For those who are working within the Veteran’s Affairs system to get help for their loved one, the VA currently offers a map to locate support groups in your area.
The National Center on Caregiving’s Family Caregiver Alliance provides a variety of links to resources for caregivers in all 50 states.
Maintained by the U.S. Administration on Aging, this site acts as a database for finding help in a variety of areas, from nutrition guides to elder abuse prevention to legal assistance.
Alzheimer and Dementia Caregiver Center
For information and support resources specific to caring for a loved one with Alzheimer’s or dementia, this site helps you locate the nearest support group.
If you are dealing with a loved one that is suffering from mental illness, The Mental Health America network can put you in touch with someone to assist either you or your loved one. There are also websites such as reachdrbeach which is dedicated to providing information on recognizing signs of mental illness and finding the best path towards mental wellness.
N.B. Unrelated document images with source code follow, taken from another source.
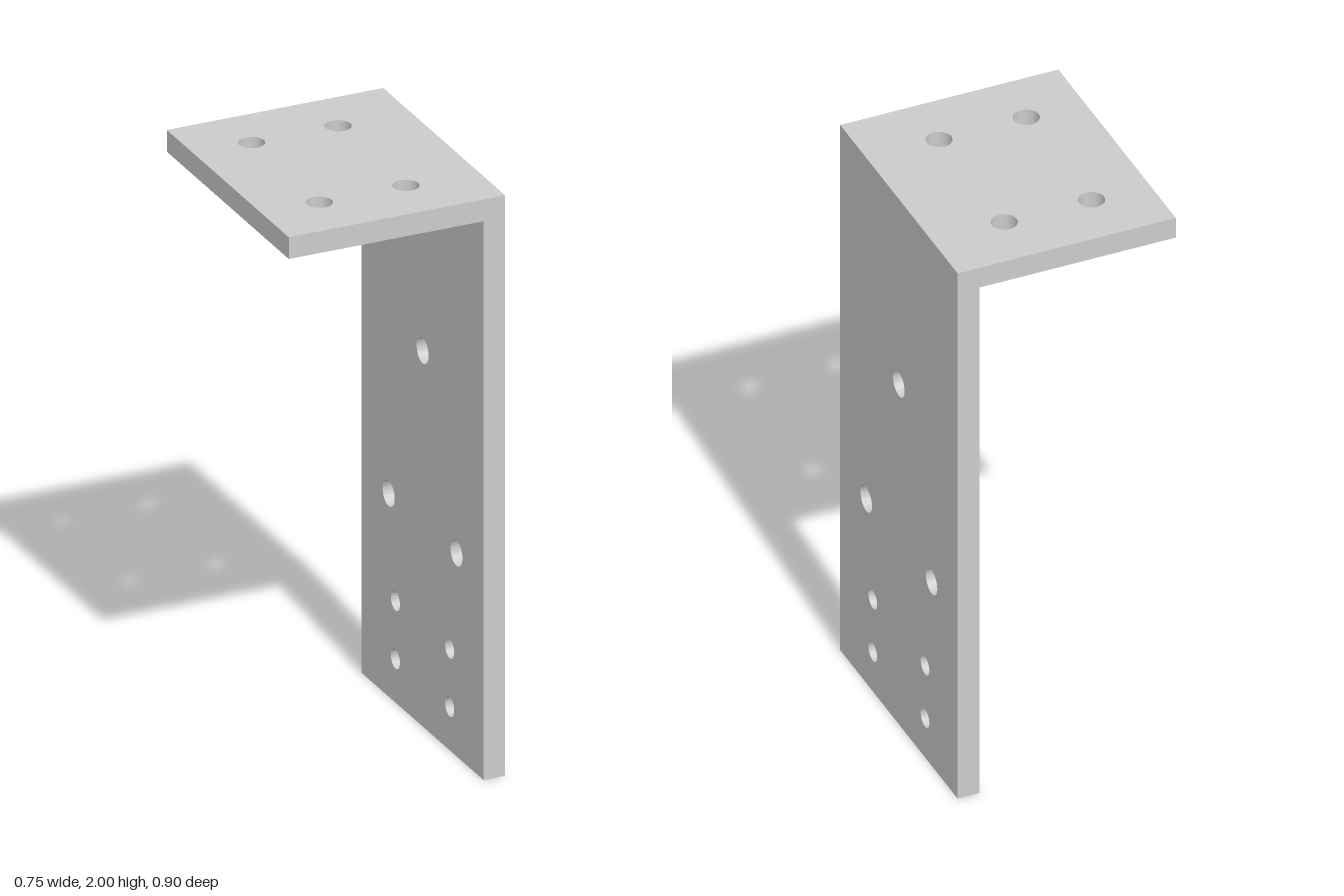
import * as THREE from 'three';
import { toCreasedNormals } from 'three/addons/utils/BufferGeometryUtils.js';

const THICKNESS = 0.075;
const HALF_X = 0.375;
const HALF_Z = 0.45;
const HEIGHT = 2;

// Flat plate spanning x0..x1, y0..y1, drilled with round holes [x, y, radius]
function drilledPlate(x0, x1, y0, y1, holes) {
  const shape = new THREE.Shape();
  shape.moveTo(x0, y0).lineTo(x1, y0).lineTo(x1, y1).lineTo(x0, y1).closePath();
  for (const [x, y, r] of holes) {
    shape.holes.push(new THREE.Path().absarc(x, y, r, 0, Math.PI * 2, true));
  }
  const geometry = new THREE.ExtrudeGeometry(shape, {
    depth: THICKNESS, bevelEnabled: false, curveSegments: 40,
  });
  return toCreasedNormals(geometry, 0.6);
}

export function createModel() {
  const bracket = new THREE.Group();
  bracket.name = 'angleBracket';
  const material = new THREE.MeshStandardMaterial({ color: 0xcccccc });

  // Tall upright leg: one upper hole, a middle pair and four small lower holes
  const uprightHoles = [[0, 1.295, 0.044]];
  for (const side of [-1, 1]) {
    uprightHoles.push([side * 0.25, 0.7, 0.044]);
    for (const y of [0.15, 0.35]) uprightHoles.push([side * 0.2, y, 0.033]);
  }
  const uprightGeometry = drilledPlate(-HALF_Z, HALF_Z, 0, HEIGHT, uprightHoles);
  uprightGeometry.rotateY(Math.PI / 2).translate(HALF_X - THICKNESS, 0, 0);
  const upright = new THREE.Mesh(uprightGeometry, material);
  upright.name = 'uprightPlate';

  // Short horizontal leg with four holes, butting against the upright
  const topHoles = [];
  for (const x of [-0.175, 0.125]) {
    for (const z of [-0.25, 0.25]) topHoles.push([x, z, 0.0425]);
  }
  const topGeometry = drilledPlate(-HALF_X, HALF_X - THICKNESS, -HALF_Z, HALF_Z, topHoles);
  topGeometry.rotateX(-Math.PI / 2).translate(0, HEIGHT - THICKNESS, 0);
  const top = new THREE.Mesh(topGeometry, material);
  top.name = 'topPlate';

  bracket.add(upright, top);
  return bracket;
}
While this is just a sampling of all of the resources available, it will help you get started in finding the right solution for you. The important thing is to realize that there are millions of other people that are struggling with the same thing and it will only continue to increase as our population ages. If you are at a point where you can no longer do it all alone, there are also affordable options for part-time care. FirstLantic.com offers hourly services that include light housekeeping, meal preparation, transportation and companionship. They also have private duty nurses and other professionals that can assist with medication management or physical therapy.
So, no matter what your situation, the most important thing is to remember that you are not alone in this journey. There are resources available and people that you can talk to for support.